April 2007

IZA DP No. 2739: High Relocation Costs in Search-Matching Models: Theory and Application to Spatial Mismatch

published in: Labour Economics, 2009, 16 (5), 534-546
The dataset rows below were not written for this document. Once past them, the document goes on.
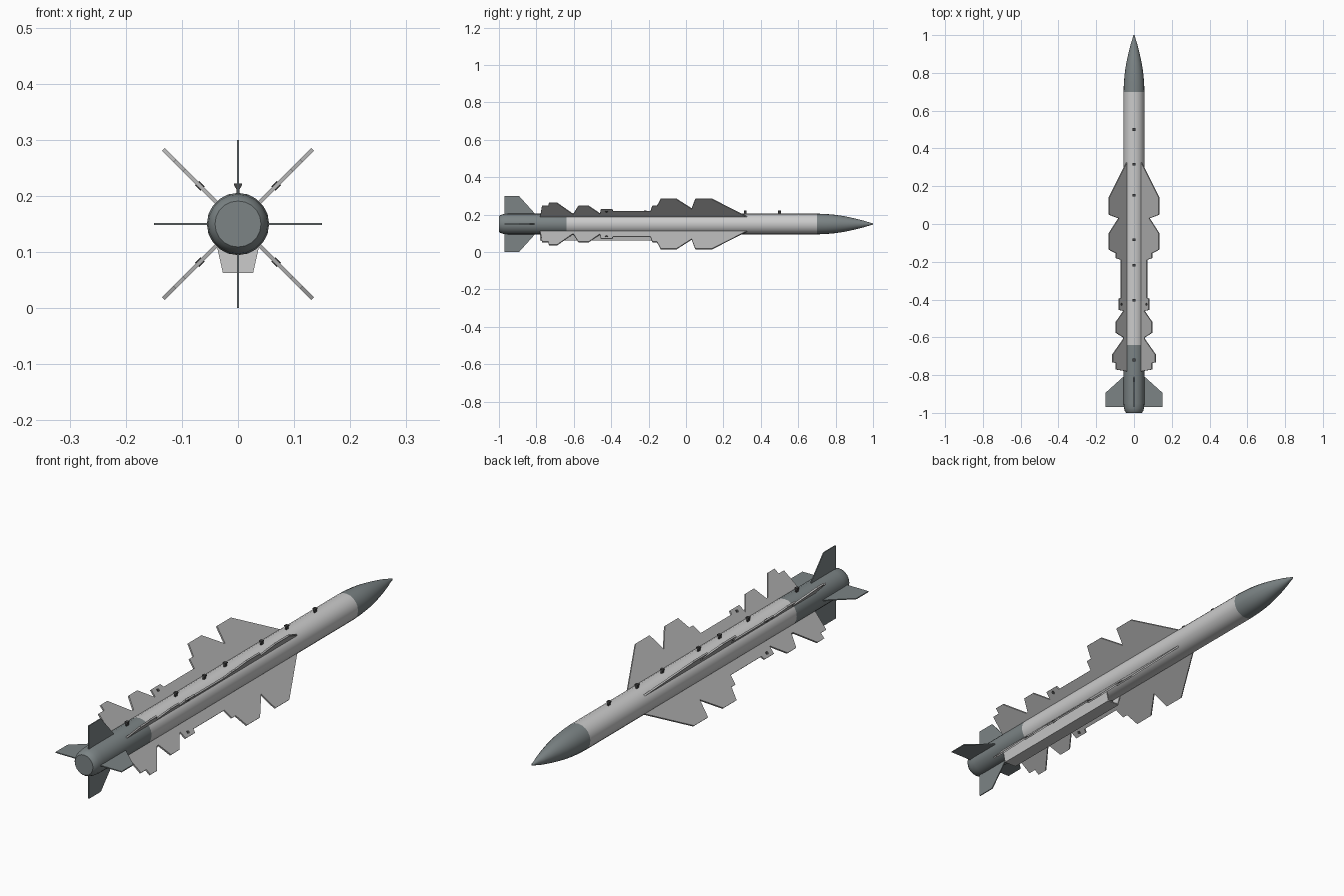
import bpy, bmesh, math
from mathutils import Matrix, Vector

if "Cube" in bpy.data.objects:
    bpy.data.objects.remove(bpy.data.objects["Cube"])

CZ = 0.15   # height of the body axis
R = 0.0555  # body radius


def material(name, rgb):
    m = bpy.data.materials.new(name)
    m.diffuse_color = (*rgb, 1)
    m.use_nodes = True
    m.node_tree.nodes["Principled BSDF"].inputs["Base Color"].default_value = m.diffuse_color
    return m


LIGHT = material("light_grey", (0.56, 0.56, 0.56))
WING = material("wing_grey", (0.45, 0.45, 0.45))
SLATE = material("slate_grey", (0.2, 0.23, 0.235))
DARK = material("dark_grey", (0.06, 0.06, 0.06))


def make(name, bm, mat, smooth=False):
    bmesh.ops.recalc_face_normals(bm, faces=bm.faces)
    me = bpy.data.meshes.new(name)
    bm.to_mesh(me)
    bm.free()
    me.materials.append(mat)
    ob = bpy.data.objects.new(name, me)
    bpy.context.collection.objects.link(ob)
    if smooth:
        bpy.context.view_layer.objects.active = ob
        ob.select_set(True)
        bpy.ops.object.shade_smooth_by_angle(angle=math.radians(30))
        ob.select_set(False)
    return ob


def lathe(name, profile, mat, sides=20):
    """Revolve (radius, y) points around the body axis, with capped ends."""
    bm = bmesh.new()
    rings = []
    for r, y in profile:
        rings.append([bm.verts.new((r * math.cos(2 * math.pi * i / sides), y,
                                    CZ + r * math.sin(2 * math.pi * i / sides)))
                      for i in range(sides)])
    for a, b in zip(rings, rings[1:]):
        for i in range(sides):
            j = (i + 1) % sides
            bm.faces.new((a[i], a[j], b[j], b[i]))
    bm.faces.new(rings[0])
    bm.faces.new(rings[-1])
    return make(name, bm, mat, True)


def prism(name, pts, offset, mat, transform=None):
    """Extrude a closed outline of 3D points along an offset vector."""
    bm = bmesh.new()
    face = bm.faces.new([bm.verts.new(p) for p in pts])
    new = bmesh.ops.extrude_face_region(bm, geom=[face], use_keep_orig=True)
    bmesh.ops.translate(bm, vec=Vector(offset),
                        verts=[v for v in new["geom"] if isinstance(v, bmesh.types.BMVert)])
    if transform:
        bmesh.ops.transform(bm, matrix=transform, verts=bm.verts)
    return make(name, bm, mat)


def around(deg):
    return Matrix.Translation((0, 0, CZ)) @ Matrix.Rotation(math.radians(deg), 4, 'Y')


def fin(name, outline, thick, deg, mat):
    pts = [(r, y, -thick / 2) for r, y in outline]
    return prism(name, pts, (0, 0, thick), mat, around(deg))


# Body sections
lathe("body_tube", [(R, -0.64), (R, 0.70)], LIGHT)
lathe("tail_section", [(0.041, -1.0), (0.048, -0.992), (0.053, -0.975), (R, -0.95), (R, -0.64)], SLATE)
lathe("nose_cone", [(R, 0.70), (0.0535, 0.75), (0.050, 0.79), (0.0445, 0.83), (0.037, 0.87),
                    (0.028, 0.91), (0.018, 0.95), (0.007, 0.985), (0.005, 0.995), (0.002, 1.0)], SLATE)

# Diagonal wings: long notched strakes, radius measured along the 45 degree plane
K = math.sqrt(2)
half = [(0.037, 0.33), (0.047, 0.31), (0.133, 0.14), (0.133, 0.05), (0.082, 0.03), (0.133, -0.05),
        (0.133, -0.135), (0.096, -0.155), (0.096, -0.18), (0.068, -0.19), (0.068, -0.39),
        (0.079, -0.395), (0.079, -0.455), (0.055, -0.46), (0.096, -0.52), (0.096, -0.575),
        (0.057, -0.60), (0.057, -0.61), (0.113, -0.69), (0.113, -0.733), (0.096, -0.735),
        (0.096, -0.77), (0.037, -0.78)]
outline = [(x * K, y) for x, y in half]
for n, deg in enumerate((45, 135, 225, 315)):
    fin(f"diagonal_wing_{n}", outline, 0.007, deg, WING)
    # Hinge pin through the small step of each strake
    bm = bmesh.new()
    bmesh.ops.create_cone(bm, cap_ends=True, segments=8, radius1=0.007, radius2=0.007, depth=0.011,
                          matrix=around(deg) @ Matrix.Translation((0.068 * K, -0.425, 0)))
    make(f"hinge_pin_{n}", bm, DARK)

# Upright and level tail fins
tail = [(0.045, -0.97), (0.15, -0.97), (0.15, -0.893), (0.058, -0.81), (0.045, -0.81)]
for n in range(4):
    fin(f"tail_fin_{n}", tail, 0.004, 90 * n, SLATE)

# Belly duct with a recessed intake at its forward end
Y0, Y1 = -0.78, -0.13
bm = bmesh.new()
rear = [(-0.038, Y0, 0.112), (0.038, Y0, 0.112), (0.027, Y0, 0.063), (-0.027, Y0, 0.063)]
f = bm.faces.new([bm.verts.new(p) for p in rear])
ext = bmesh.ops.extrude_face_region(bm, geom=[f], use_keep_orig=True)
bmesh.ops.translate(bm, vec=(0, Y1 - Y0, 0),
                    verts=[g for g in ext["geom"] if isinstance(g, bmesh.types.BMVert)])
bmesh.ops.recalc_face_normals(bm, faces=bm.faces)
mouth = max(bm.faces, key=lambda q: q.calc_center_median().y)
bmesh.ops.inset_region(bm, faces=[mouth], thickness=0.006)
inner = bmesh.ops.extrude_discrete_faces(bm, faces=[mouth])["faces"][0]
bmesh.ops.translate(bm, vec=(0, -0.04, 0), verts=inner.verts)
inner.material_index = 1
duct = make("belly_duct", bm, LIGHT)
duct.data.materials.append(DARK)

# Mounting lugs along the spine
lug = [(-0.003, 0.203), (0.003, 0.203), (0.003, 0.212), (0.007, 0.219), (0.007, 0.222),
       (-0.007, 0.222), (-0.007, 0.219), (-0.003, 0.212)]
for n, y in enumerate((0.50, 0.317, 0.153, -0.083, -0.218, -0.403, -0.72)):
    prism(f"mounting_lug_{n}", [(x, y - 0.007, z) for x, z in lug], (0, 0.014, 0), DARK)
We develop a standard search-matching model in which mobility costs are so high that it is too costly for workers to relocate when a change in their employment status occurs. We show that, in equilibrium, wages increase with distance to jobs and commuting costs because firms need to compensate the transportation cost difference between the employed and unemployed workers at each location in the city. We also show that the equilibrium land rent is negatively affected by the unemployment benefit because an increase in the latter induce firms to create less jobs, which, in turn, reduces the competition in the land market. We then use this model to provide a mechanism for the observed spatial mismatch between where black workers live and where jobs are. Because blacks and whites differ by their contact rate, we show that the former reside far away from jobs, have higher unemployment rates and lower wages. This is because the housing market amplifies the negative effects of the labor market by creating additional frictions.